Ask Ethan: Could you have two perfectly identical snowflakes?
“I know scientists say that no two snowflakes are alike, but I say "how can you definitively know that unless you can see every single snowflake that falls.” Maybe a snowflake in Russia falls [at] the same time as a snowflake in Minnesota and they’re the same.“
When you see a snowflake, what you’re seeing is a thin crystal of ice, with intricate, hexagonally-symmetric features that reveal themselves under a microscope. Although snowflakes come in a myriad of different shapes and patterns, there’s one adage you’ve heard since you were a kid: that no two snowflakes are alike. From a scientific perspective, is that true? What gives snowflakes their intricate structures, and what does it truly mean for a snowflake to be unique? Do we require the exact same branching structure?
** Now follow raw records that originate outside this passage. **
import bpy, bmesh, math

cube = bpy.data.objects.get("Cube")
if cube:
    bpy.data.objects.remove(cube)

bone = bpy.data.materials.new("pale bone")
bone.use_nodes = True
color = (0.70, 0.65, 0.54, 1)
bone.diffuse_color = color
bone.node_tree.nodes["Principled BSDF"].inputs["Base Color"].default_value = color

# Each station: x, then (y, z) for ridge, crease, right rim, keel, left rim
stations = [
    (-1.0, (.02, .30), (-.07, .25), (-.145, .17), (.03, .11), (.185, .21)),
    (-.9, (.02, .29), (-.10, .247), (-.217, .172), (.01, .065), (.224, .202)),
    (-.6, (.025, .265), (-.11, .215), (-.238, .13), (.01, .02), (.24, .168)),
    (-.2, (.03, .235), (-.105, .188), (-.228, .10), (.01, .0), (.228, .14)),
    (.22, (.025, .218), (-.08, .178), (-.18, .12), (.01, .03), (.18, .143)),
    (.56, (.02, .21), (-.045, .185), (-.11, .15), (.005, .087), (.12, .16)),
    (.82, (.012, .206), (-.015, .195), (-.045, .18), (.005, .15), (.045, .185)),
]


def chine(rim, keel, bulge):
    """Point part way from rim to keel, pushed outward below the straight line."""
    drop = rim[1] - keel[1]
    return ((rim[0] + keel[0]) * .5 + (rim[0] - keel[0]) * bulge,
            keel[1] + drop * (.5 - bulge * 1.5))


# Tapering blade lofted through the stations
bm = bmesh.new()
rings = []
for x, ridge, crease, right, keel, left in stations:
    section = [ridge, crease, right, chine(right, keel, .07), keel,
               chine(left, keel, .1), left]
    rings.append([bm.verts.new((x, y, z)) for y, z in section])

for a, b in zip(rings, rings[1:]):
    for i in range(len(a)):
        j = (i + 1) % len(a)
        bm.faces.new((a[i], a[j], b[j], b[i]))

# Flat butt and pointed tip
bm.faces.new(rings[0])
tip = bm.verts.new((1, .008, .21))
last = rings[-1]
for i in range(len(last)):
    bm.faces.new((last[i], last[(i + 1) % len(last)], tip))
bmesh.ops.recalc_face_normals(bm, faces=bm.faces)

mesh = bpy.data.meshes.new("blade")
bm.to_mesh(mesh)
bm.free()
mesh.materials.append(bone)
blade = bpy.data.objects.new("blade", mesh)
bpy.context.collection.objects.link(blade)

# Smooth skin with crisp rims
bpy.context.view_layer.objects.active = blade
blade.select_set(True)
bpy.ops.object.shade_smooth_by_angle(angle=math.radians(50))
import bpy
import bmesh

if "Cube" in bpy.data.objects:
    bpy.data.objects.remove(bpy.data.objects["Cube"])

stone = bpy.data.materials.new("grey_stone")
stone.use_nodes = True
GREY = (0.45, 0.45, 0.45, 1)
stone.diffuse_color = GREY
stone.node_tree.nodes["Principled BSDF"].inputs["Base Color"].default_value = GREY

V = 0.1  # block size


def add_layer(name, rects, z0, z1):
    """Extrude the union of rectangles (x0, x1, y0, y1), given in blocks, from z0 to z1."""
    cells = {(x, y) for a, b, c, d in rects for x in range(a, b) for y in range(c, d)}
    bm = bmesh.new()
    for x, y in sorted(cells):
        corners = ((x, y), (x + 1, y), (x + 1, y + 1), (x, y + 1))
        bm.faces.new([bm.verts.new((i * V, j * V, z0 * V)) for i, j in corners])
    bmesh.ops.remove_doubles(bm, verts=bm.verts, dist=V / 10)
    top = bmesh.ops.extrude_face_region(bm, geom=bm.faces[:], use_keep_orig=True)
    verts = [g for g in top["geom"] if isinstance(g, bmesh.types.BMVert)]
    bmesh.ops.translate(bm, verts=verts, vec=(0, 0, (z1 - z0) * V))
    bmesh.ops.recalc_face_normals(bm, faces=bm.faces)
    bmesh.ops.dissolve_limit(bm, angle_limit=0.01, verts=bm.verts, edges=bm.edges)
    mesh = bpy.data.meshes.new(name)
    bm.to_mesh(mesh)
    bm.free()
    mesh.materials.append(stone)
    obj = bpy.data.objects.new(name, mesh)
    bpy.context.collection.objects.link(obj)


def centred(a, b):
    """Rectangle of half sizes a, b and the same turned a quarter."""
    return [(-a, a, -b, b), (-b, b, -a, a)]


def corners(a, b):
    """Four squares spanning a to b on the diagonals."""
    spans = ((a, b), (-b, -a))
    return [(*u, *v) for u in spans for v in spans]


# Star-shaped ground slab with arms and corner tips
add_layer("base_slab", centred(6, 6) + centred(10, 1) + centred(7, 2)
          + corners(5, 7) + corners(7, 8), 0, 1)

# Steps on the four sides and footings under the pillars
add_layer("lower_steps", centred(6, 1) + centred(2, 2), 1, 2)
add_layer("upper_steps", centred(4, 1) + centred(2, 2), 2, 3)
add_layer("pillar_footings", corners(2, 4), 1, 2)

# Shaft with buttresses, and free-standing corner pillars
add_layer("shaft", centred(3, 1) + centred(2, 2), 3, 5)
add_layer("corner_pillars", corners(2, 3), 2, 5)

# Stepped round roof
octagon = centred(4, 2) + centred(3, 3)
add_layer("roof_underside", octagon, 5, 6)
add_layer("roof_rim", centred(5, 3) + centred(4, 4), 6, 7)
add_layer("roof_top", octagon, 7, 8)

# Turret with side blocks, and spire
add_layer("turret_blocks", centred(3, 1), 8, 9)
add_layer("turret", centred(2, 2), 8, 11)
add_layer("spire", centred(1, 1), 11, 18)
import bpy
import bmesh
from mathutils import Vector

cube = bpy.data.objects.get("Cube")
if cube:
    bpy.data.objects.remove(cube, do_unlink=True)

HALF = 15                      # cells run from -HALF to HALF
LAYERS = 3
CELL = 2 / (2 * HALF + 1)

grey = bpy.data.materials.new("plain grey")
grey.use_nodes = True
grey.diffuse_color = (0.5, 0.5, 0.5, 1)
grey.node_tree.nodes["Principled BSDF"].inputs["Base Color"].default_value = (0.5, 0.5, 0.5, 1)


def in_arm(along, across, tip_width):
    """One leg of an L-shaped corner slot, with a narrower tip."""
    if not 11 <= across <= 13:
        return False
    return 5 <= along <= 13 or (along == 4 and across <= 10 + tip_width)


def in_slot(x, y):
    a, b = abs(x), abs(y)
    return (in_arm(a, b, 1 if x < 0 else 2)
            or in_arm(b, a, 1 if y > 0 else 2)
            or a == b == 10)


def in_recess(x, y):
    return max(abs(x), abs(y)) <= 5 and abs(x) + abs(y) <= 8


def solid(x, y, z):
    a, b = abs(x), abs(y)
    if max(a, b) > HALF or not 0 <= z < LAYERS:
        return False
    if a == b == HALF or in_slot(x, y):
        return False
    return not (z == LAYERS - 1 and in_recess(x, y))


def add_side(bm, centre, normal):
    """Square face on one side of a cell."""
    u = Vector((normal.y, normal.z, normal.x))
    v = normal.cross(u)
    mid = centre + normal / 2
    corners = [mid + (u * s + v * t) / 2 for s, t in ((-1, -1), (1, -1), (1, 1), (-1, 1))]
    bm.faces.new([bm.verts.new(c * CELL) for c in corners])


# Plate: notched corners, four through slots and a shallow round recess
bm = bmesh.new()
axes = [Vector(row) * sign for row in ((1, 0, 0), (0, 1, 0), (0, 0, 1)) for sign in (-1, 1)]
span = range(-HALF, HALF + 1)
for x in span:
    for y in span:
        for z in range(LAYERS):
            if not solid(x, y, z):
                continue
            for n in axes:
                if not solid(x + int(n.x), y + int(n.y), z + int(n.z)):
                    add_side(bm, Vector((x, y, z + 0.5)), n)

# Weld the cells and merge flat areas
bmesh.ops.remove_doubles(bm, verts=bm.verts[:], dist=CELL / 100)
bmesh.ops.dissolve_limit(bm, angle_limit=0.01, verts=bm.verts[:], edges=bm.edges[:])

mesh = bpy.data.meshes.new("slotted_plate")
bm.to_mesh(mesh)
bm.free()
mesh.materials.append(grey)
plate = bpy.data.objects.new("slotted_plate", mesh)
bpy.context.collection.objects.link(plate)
Can we obtain that if we create them artificially? Do we require identical-ness down to a molecular or atomic level? And how much snow would we need for that to happen?